Entries taken from a collection:

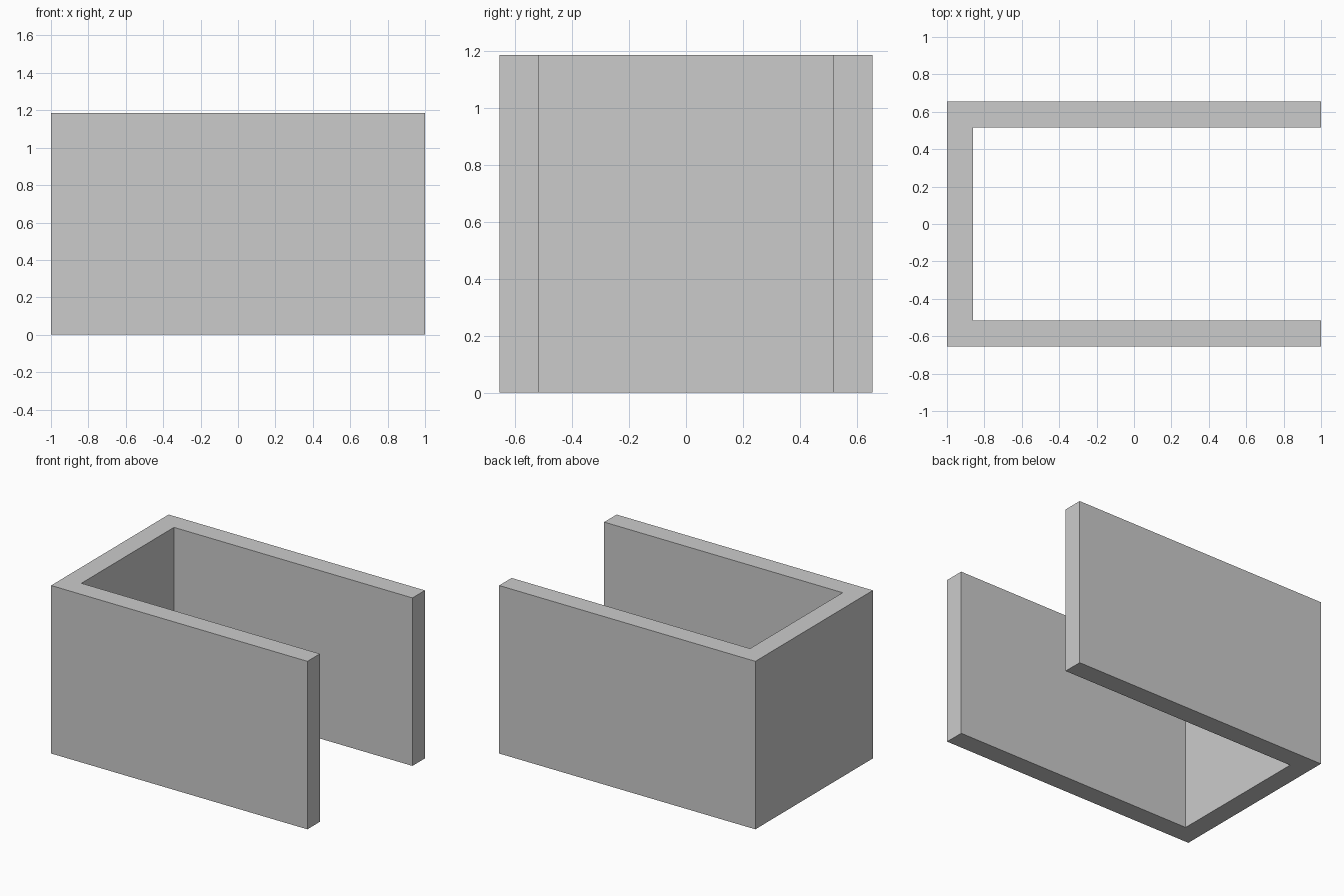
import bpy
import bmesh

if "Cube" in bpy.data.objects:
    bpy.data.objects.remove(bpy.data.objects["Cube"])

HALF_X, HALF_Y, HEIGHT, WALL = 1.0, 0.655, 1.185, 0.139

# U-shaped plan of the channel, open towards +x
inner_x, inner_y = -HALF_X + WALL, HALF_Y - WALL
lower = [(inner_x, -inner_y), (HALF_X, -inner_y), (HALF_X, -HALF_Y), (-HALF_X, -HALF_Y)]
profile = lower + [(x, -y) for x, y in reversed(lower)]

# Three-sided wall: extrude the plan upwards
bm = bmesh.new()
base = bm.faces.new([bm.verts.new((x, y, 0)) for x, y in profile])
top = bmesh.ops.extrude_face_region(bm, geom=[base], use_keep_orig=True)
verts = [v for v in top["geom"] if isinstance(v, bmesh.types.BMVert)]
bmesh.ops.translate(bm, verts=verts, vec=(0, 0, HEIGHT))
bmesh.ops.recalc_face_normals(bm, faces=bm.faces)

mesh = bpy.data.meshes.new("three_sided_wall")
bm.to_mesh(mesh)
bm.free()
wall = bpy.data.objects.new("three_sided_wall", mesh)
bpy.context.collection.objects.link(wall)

...

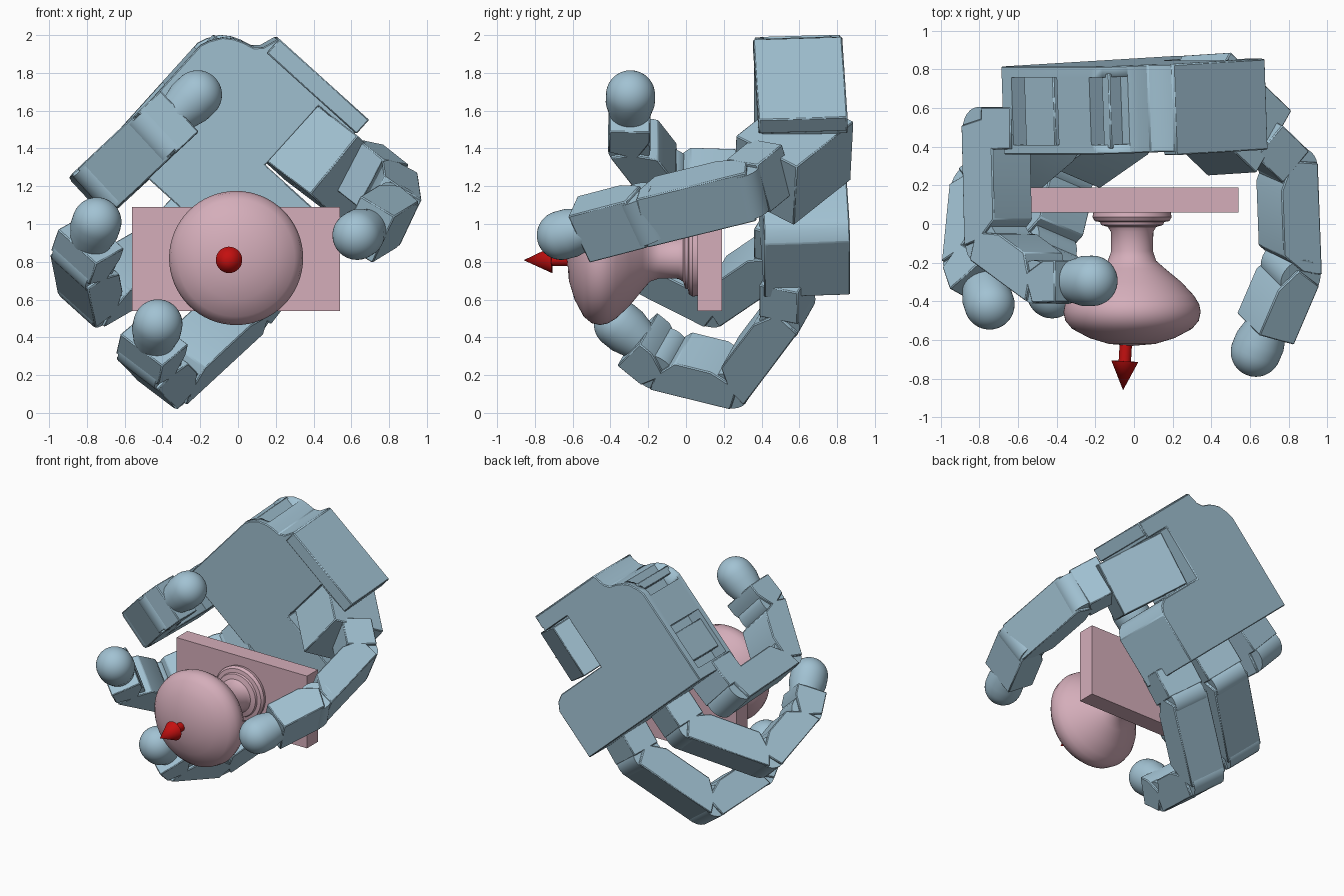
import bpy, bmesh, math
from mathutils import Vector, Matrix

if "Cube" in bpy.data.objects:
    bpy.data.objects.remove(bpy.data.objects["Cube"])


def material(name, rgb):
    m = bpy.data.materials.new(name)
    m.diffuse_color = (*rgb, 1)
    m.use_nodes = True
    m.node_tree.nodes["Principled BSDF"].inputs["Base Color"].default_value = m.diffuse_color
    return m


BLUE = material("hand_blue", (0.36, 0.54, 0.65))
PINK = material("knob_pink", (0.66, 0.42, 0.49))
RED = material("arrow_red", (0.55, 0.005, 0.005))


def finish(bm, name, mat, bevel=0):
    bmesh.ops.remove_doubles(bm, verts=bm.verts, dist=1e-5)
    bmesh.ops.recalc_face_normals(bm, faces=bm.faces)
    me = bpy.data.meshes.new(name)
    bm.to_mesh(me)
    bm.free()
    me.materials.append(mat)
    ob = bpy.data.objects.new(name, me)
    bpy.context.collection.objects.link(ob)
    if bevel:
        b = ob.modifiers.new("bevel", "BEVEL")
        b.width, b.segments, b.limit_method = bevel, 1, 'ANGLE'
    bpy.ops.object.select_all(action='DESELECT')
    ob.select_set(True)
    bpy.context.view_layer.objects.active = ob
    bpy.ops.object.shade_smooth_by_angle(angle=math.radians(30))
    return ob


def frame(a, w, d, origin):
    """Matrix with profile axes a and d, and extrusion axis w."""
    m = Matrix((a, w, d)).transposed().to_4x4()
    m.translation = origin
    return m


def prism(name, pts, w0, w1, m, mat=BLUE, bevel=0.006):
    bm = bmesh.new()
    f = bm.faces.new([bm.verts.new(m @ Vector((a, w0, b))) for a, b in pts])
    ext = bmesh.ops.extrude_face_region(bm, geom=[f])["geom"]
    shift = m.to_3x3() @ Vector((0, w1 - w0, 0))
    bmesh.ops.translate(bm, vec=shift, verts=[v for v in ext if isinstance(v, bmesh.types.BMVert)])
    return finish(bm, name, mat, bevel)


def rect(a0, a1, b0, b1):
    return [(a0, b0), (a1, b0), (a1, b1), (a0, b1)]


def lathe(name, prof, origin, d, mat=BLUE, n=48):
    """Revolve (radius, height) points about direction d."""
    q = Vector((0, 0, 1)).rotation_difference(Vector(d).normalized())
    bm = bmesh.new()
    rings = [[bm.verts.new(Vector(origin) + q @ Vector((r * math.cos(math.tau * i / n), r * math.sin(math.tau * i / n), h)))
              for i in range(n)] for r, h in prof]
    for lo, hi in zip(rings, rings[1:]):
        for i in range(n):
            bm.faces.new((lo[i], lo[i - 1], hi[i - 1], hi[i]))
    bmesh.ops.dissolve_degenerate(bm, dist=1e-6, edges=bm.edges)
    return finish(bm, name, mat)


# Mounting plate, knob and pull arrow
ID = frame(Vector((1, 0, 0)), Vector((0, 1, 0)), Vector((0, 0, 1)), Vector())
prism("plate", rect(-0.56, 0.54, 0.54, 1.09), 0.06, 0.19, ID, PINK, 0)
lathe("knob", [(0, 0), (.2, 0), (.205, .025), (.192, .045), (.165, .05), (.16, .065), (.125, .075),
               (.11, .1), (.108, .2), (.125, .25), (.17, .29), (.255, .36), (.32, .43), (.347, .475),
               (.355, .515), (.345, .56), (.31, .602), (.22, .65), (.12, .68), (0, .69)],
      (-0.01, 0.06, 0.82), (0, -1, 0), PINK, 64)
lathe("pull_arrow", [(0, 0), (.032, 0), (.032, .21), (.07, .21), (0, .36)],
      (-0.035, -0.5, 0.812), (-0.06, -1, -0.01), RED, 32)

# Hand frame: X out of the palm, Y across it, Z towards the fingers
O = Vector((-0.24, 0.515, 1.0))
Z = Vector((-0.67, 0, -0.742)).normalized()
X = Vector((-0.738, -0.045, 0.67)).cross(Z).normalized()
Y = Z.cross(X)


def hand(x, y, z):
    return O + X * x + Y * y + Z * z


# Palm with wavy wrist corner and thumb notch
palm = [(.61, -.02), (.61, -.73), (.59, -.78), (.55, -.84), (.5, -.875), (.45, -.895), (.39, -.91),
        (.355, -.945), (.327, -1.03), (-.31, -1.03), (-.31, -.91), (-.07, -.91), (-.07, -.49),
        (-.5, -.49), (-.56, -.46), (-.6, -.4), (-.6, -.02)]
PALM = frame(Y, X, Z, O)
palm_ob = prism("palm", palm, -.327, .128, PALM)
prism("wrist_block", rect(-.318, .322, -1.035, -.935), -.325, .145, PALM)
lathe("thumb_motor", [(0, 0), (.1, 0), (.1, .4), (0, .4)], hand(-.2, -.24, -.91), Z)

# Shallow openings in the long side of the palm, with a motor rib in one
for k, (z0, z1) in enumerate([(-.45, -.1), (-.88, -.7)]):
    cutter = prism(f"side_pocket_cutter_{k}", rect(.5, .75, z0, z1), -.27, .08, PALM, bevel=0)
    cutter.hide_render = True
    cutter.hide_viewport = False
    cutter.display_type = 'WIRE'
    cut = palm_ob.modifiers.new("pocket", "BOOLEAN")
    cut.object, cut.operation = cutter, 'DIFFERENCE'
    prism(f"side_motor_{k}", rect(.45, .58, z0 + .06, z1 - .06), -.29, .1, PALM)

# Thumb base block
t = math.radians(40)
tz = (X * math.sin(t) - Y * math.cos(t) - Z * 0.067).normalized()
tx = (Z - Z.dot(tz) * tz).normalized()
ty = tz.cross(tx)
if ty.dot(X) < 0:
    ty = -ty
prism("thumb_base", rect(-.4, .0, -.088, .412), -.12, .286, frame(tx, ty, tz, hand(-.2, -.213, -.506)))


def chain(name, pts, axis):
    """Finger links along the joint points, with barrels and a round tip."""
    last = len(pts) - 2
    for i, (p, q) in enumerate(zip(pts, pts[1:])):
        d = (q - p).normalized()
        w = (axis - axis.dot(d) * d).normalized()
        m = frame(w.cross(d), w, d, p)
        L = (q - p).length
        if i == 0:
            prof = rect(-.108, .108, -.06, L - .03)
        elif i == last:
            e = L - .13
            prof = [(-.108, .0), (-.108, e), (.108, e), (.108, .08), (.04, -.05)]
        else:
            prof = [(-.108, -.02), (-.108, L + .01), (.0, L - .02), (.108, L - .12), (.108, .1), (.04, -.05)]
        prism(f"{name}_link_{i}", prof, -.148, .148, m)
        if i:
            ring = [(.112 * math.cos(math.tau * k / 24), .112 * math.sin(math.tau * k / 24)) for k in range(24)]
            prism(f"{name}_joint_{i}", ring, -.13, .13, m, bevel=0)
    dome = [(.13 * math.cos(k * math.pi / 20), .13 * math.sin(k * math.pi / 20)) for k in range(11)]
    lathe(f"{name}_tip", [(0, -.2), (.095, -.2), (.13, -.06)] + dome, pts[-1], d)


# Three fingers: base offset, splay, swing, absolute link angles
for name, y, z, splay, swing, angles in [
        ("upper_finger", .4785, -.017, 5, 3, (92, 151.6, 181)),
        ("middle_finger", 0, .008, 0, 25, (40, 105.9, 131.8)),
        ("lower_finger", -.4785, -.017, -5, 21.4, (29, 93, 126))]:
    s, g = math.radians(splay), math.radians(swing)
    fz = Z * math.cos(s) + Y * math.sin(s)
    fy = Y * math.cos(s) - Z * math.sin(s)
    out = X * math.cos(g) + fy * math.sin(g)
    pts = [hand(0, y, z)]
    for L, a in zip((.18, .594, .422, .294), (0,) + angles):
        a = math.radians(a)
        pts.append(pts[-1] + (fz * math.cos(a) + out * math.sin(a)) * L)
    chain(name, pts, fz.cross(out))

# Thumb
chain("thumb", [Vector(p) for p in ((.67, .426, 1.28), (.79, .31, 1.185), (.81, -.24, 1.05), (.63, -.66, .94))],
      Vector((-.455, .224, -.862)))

#### ACTION ITEM:
The lines that contain the word "Matrix" are wanted; copy each of them from the records.

#### OUTPUT:
from mathutils import Vector, Matrix
    """Matrix with profile axes a and d, and extrusion axis w."""
    m = Matrix((a, w, d)).transposed().to_4x4()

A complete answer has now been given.